- _Entries supplied_:
═══
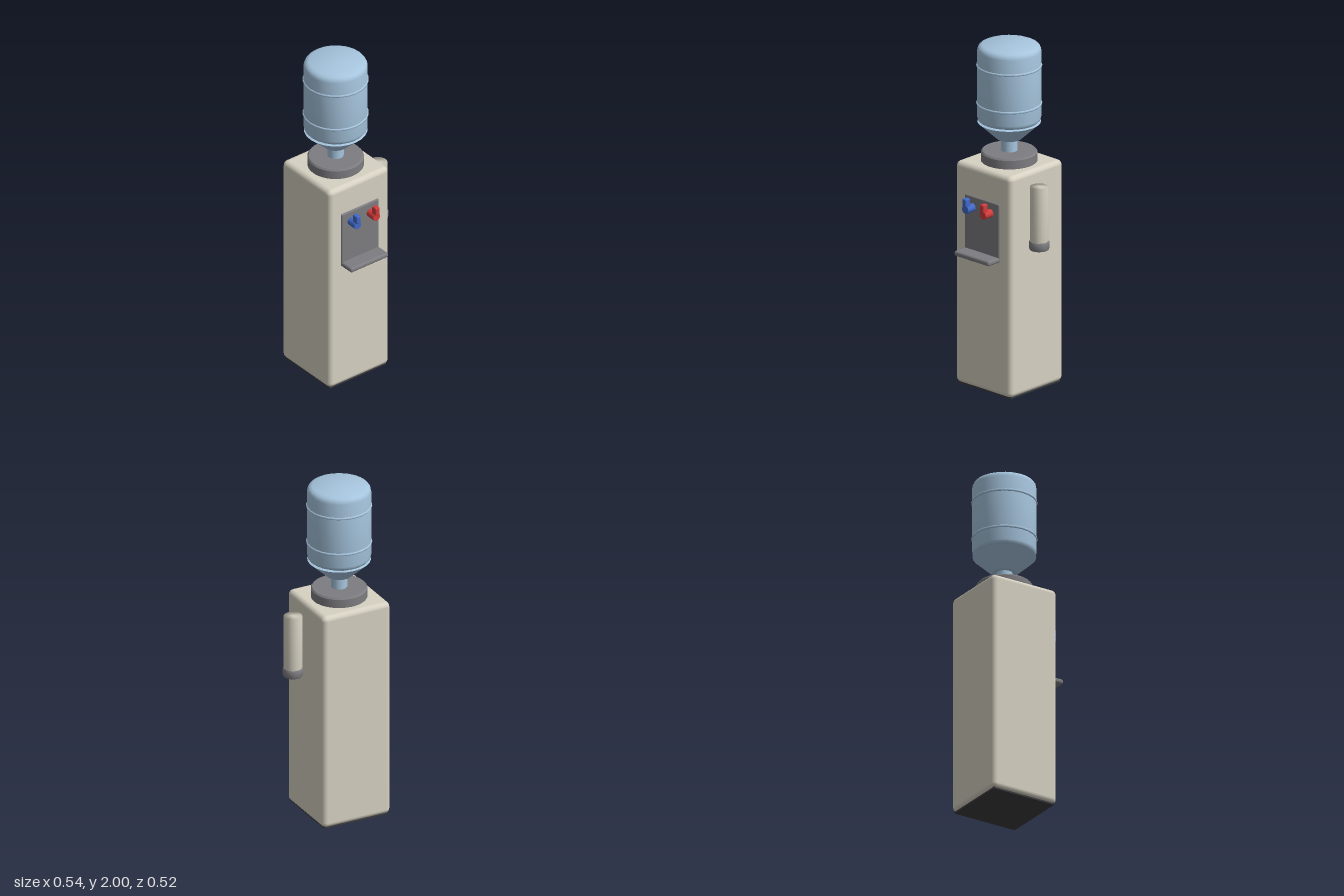
import * as THREE from 'three';
import { mergeVertices, toCreasedNormals } from 'three/addons/utils/BufferGeometryUtils.js';
import { RoundedBoxGeometry } from 'three/addons/geometries/RoundedBoxGeometry.js';

const mat = (name, color, side = THREE.FrontSide) => {
  const m = new THREE.MeshStandardMaterial({ color, side });
  m.name = name;
  return m;
};

export function createModel() {
  const model = new THREE.Group();
  model.name = 'waterCooler';

  const cream = mat('cream', 0xd6d1c2);
  const grey = mat('grey', 0x7d7c80);
  const dark = mat('darkGrey', 0x3c3c3e);
  const water = mat('bottleBlue', 0xa6c5de, THREE.DoubleSide);
  const blue = mat('coldBlue', 0x4169c8);
  const red = mat('hotRed', 0xd23c3c);

  const add = (name, geo, material, x, y, z, parent = model) => {
    const m = new THREE.Mesh(geo, material);
    m.name = name;
    m.position.set(x, y, z);
    parent.add(m);
    return m;
  };
  const rbox = (w, h, d, r) => new RoundedBoxGeometry(w, h, d, 3, r);
  const lathe = (pts, n) =>
    toCreasedNormals(new THREE.LatheGeometry(pts.map(p => new THREE.Vector2(...p)), n), 0.7);

  const CX = -0.057, CZ = -0.048;

  // Cabinet and its dark underside
  add('cabinet', rbox(0.428, 1.31, 0.428, 0.03), cream, CX, 0.66, CZ);
  add('base', new THREE.BoxGeometry(0.4, 0.02, 0.4), dark, CX, 0.01, CZ);

  // Collar that holds the bottle
  add('collar', lathe([[0, 1.3], [0.158, 1.3], [0.158, 1.365], [0.15, 1.374], [0, 1.374]], 32),
    grey, CX, 0, CZ);

  // Bottle: neck, shoulder cone, drum and raised ribs
  const bottle = new THREE.Group();
  bottle.name = 'bottle';
  bottle.position.set(CX, 0, CZ);
  model.add(bottle);
  add('neck', new THREE.CylinderGeometry(0.046, 0.046, 0.1, 20, 1, true), water, 0, 1.415, 0, bottle);
  add('shoulder', lathe([[0.04, 1.445], [0.07, 1.445], [0.178, 1.545], [0.165, 1.549]], 24),
    water, 0, 0, 0, bottle);
  add('drum', lathe([
    [0, 1.549], [0.155, 1.549], [0.168, 1.553], [0.176, 1.562], [0.179, 1.575],
    [0.179, 1.965], [0.176, 1.98], [0.167, 1.992], [0.15, 2], [0, 2],
  ], 24), water, 0, 0, 0, bottle);
  for (const y of [1.655, 1.878]) {
    const rib = add('rib', new THREE.TorusGeometry(0.177, 0.008, 8, 24), water, 0, y, 0, bottle);
    rib.rotation.x = Math.PI / 2;
  }

  // Front panel with drip tray
  add('frontPanel', rbox(0.266, 0.345, 0.03, 0.008), grey, CX, 0.968, 0.16);
  add('dripTray', rbox(0.266, 0.03, 0.105, 0.012), grey, CX, 0.809, 0.207);

  // Taps: round spout body with an upright lever
  for (const [name, x, m] of [['coldTap', -0.125, blue], ['hotTap', 0.01, red]]) {
    const tap = new THREE.Group();
    tap.name = name;
    tap.position.set(x, 0, 0);
    model.add(tap);
    const spout = add('spout', new THREE.CylinderGeometry(0.024, 0.024, 0.065, 16), m, 0, 1.076, 0.203, tap);
    spout.rotation.x = Math.PI / 2;
    add('lever', rbox(0.03, 0.05, 0.038, 0.008), m, 0, 1.117, 0.227, tap);
    add('leverStem', rbox(0.026, 0.04, 0.024, 0.006), m, 0, 1.085, 0.218, tap);
  }

  // Cup dispenser: softly shaded tube with a grey ring at its mouth
  const tube = new THREE.CylinderGeometry(0.052, 0.052, 0.365, 18);
  tube.deleteAttribute('normal');
  tube.deleteAttribute('uv');
  const softTube = mergeVertices(tube);
  softTube.computeVertexNormals();
  const cups = new THREE.Group();
  cups.name = 'cupDispenser';
  cups.position.set(0.212, 0, -0.007);
  model.add(cups);
  add('cupTube', softTube, cream, 0, 1.0525, 0, cups);
  add('cupRing', lathe([
    [0.05, 0.865], [0.053, 0.865], [0.057, 0.872], [0.057, 0.908], [0.053, 0.915], [0.05, 0.915],
  ], 18), grey, 0, 0, 0, cups);

  return model;
}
═══
- _Work order_: Exactly how many lines of the records hold "CylinderGeometry"? Give the number without any words.

- _Your solution_: 3